Peace in Colombia


by Arleen Rodríguez Derivet

“Peace in Colombia” by Fidel Castro Ruz.  The title and the author’s name would be enough to turn this into the most widely sought-after and read book these days throughout the world.  Just looking at the excellent presentation of this publication by Editora Política leads one to imagine that its pages are a treasury of the personal opinions of the extraordinary statesman who writes about a complex and dark chapter in our times and region.

What cannot be revealed by a glance at the cover is what this book is in reality: nothing less than a vital half-century slice of contemporary history, narrated by one of its fundamental protagonists, possessing all the charm of a novel, while being absolutely true to facts. 

Here we have, with all the meticulously detailed notes by way of reports and documents, unpublished until today, everything we have ever wanted to know about the internal workings of the negotiations between the various Colombian governments and the leadership of the Cuban Revolution, with or without diplomatic relations, in order to remove the impediments to peace talks, rescue hostages and even to avoid massacres, as the ones that might have taken place as a result of the plan of the Julio César Turbay Ayala government to storm the Dominican Embassy, taken in the first months of 1980 by an M-19 commando group.

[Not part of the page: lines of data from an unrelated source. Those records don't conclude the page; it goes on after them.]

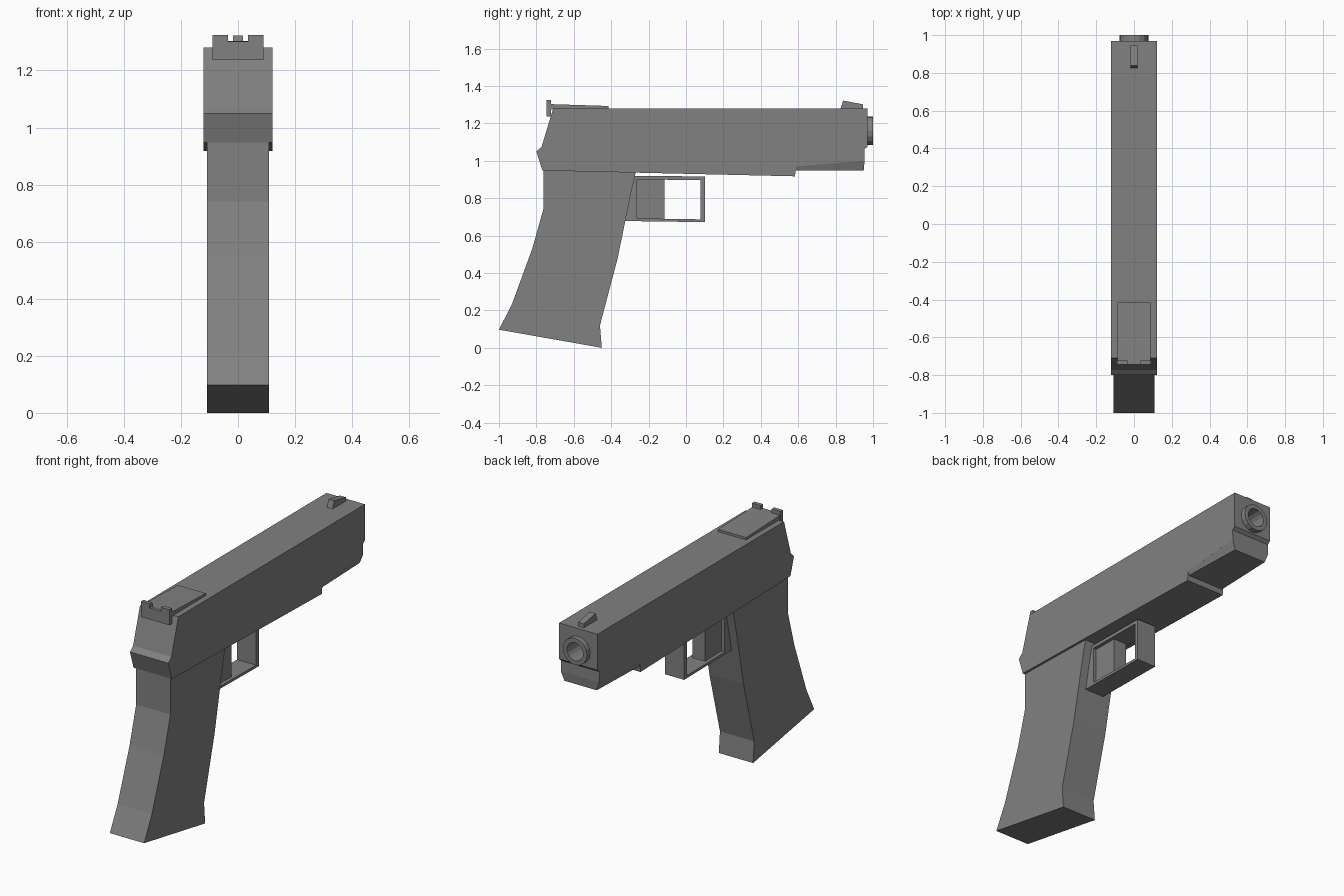
import bpy, bmesh
from math import cos, sin, pi

if "Cube" in bpy.data.objects:
    bpy.data.objects.remove(bpy.data.objects["Cube"])

dark = bpy.data.materials.new("dark_grey")
dark.diffuse_color = (0.22, 0.22, 0.22, 1)
dark.use_nodes = True
dark.node_tree.nodes["Principled BSDF"].inputs["Base Color"].default_value = dark.diffuse_color


def finish(bm, name):
    bmesh.ops.recalc_face_normals(bm, faces=bm.faces)
    mesh = bpy.data.meshes.new(name)
    bm.to_mesh(mesh)
    bm.free()
    mesh.materials.append(dark)
    obj = bpy.data.objects.new(name, mesh)
    bpy.context.collection.objects.link(obj)
    return obj


def prism(name, profile, half):
    """Side profile of (y, z) points, spanning -half..half; half may be per point."""
    bm = bmesh.new()
    halves = half if isinstance(half, list) else [half] * len(profile)
    left = [bm.verts.new((-h, y, z)) for (y, z), h in zip(profile, halves)]
    right = [bm.verts.new((h, y, z)) for (y, z), h in zip(profile, halves)]
    bm.faces.new(left)
    bm.faces.new(right[::-1])
    n = len(profile)
    for i in range(n):
        j = (i + 1) % n
        bm.faces.new((left[i], left[j], right[j], right[i]))
    return finish(bm, name)


def rings(name, loops):
    """Skin a closed chain of equally sized vertex loops."""
    bm = bmesh.new()
    vs = [[bm.verts.new(p) for p in loop] for loop in loops]
    n = len(vs[0])
    for a, b in zip(vs, vs[1:] + vs[:1]):
        for i in range(n):
            j = (i + 1) % n
            bm.faces.new((a[i], a[j], b[j], b[i]))
    return finish(bm, name)


def circle(r, y, n=16):
    return [(r * cos(2 * pi * i / n), y, 1.16 + r * sin(2 * pi * i / n)) for i in range(n)]


# Main upper body
body = prism("upper_body", [
    (-0.71, 1.28), (0.97, 1.28), (0.97, 1.075), (0.953, 1.06), (0.955, 1.0),
    (0.588, 0.97), (0.583, 0.917), (-0.768, 0.948), (-0.80, 1.05), (-0.772, 1.075)], 0.121)

# Tapered block under the front end
prism("front_underside", [(0.955, 1.0), (0.585, 0.97), (0.585, 0.948), (0.95, 0.948)],
      [0.121, 0.121, 0.114, 0.102])

# Handle
prism("grip", [
    (-0.763, 0.952), (-0.763, 0.74), (-0.822, 0.53), (-0.93, 0.235), (-1.0, 0.097),
    (-0.45, 0.0), (-0.46, 0.12), (-0.365, 0.48), (-0.30, 0.80), (-0.268, 0.942)], 0.108)

# Guard frame with a through opening
outer = [(-0.275, 0.92), (0.102, 0.916), (0.102, 0.672), (-0.33, 0.678)]
inner = [(-0.262, 0.90), (0.078, 0.897), (0.078, 0.687), (-0.262, 0.692)]
rings("trigger_guard", [[(x, y, z) for y, z in loop] for x, loop in
                        ((-0.06, outer), (0.06, outer), (0.06, inner), (-0.06, inner))])

# Trigger block
prism("trigger", [(-0.27, 0.905), (-0.115, 0.905), (-0.115, 0.685), (-0.27, 0.685)], 0.04)

# Barrel tip with a hollow bore sunk into the body
rings("barrel", [circle(0.076, 1.0), circle(0.076, 0.95),
                 circle(0.05, 0.80), circle(0.052, 1.0)])
bpy.ops.mesh.primitive_cylinder_add(vertices=16, radius=0.052, depth=0.3,
                                    location=(0, 0.95, 1.16), rotation=(pi / 2, 0, 0))
cutter = bpy.context.object
cutter.name = "bore_cutter"
cutter.data.materials.append(dark)
cutter.hide_render = True
cutter.hide_set(True)
cut = body.modifiers.new("bore", 'BOOLEAN')
cut.object = cutter
cut.operation = 'DIFFERENCE'
cut.solver = 'EXACT'

# Top plate and front sight
prism("sight_plate", [(-0.73, 1.275), (-0.73, 1.303), (-0.415, 1.293), (-0.415, 1.275)], 0.088)
prism("front_sight", [(0.825, 1.275), (0.84, 1.322), (0.945, 1.302), (0.945, 1.275)], 0.018)

# Notched rear sight, drawn from behind and extruded along y
half = [(0.09, 1.237), (0.09, 1.325), (0.035, 1.325), (0.035, 1.302)]
outline = half + [(-x, z) for x, z in reversed(half)]
rear = bmesh.new()
near, far = ([rear.verts.new((x, y, z)) for x, z in outline] for y in (-0.745, -0.722))
rear.faces.new(near)
rear.faces.new(far[::-1])
for i in range(len(near)):
    rear.faces.new((near[i - 1], near[i], far[i], far[i - 1]))
finish(rear, "rear_sight")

The book’s 16 chapters, including introduction and epilogue, contain significant revelations and they document, for the first time, events that were scattered throughout press clippings or which remained in sparsely circulated books, unknown to many.



Editora Política, Havana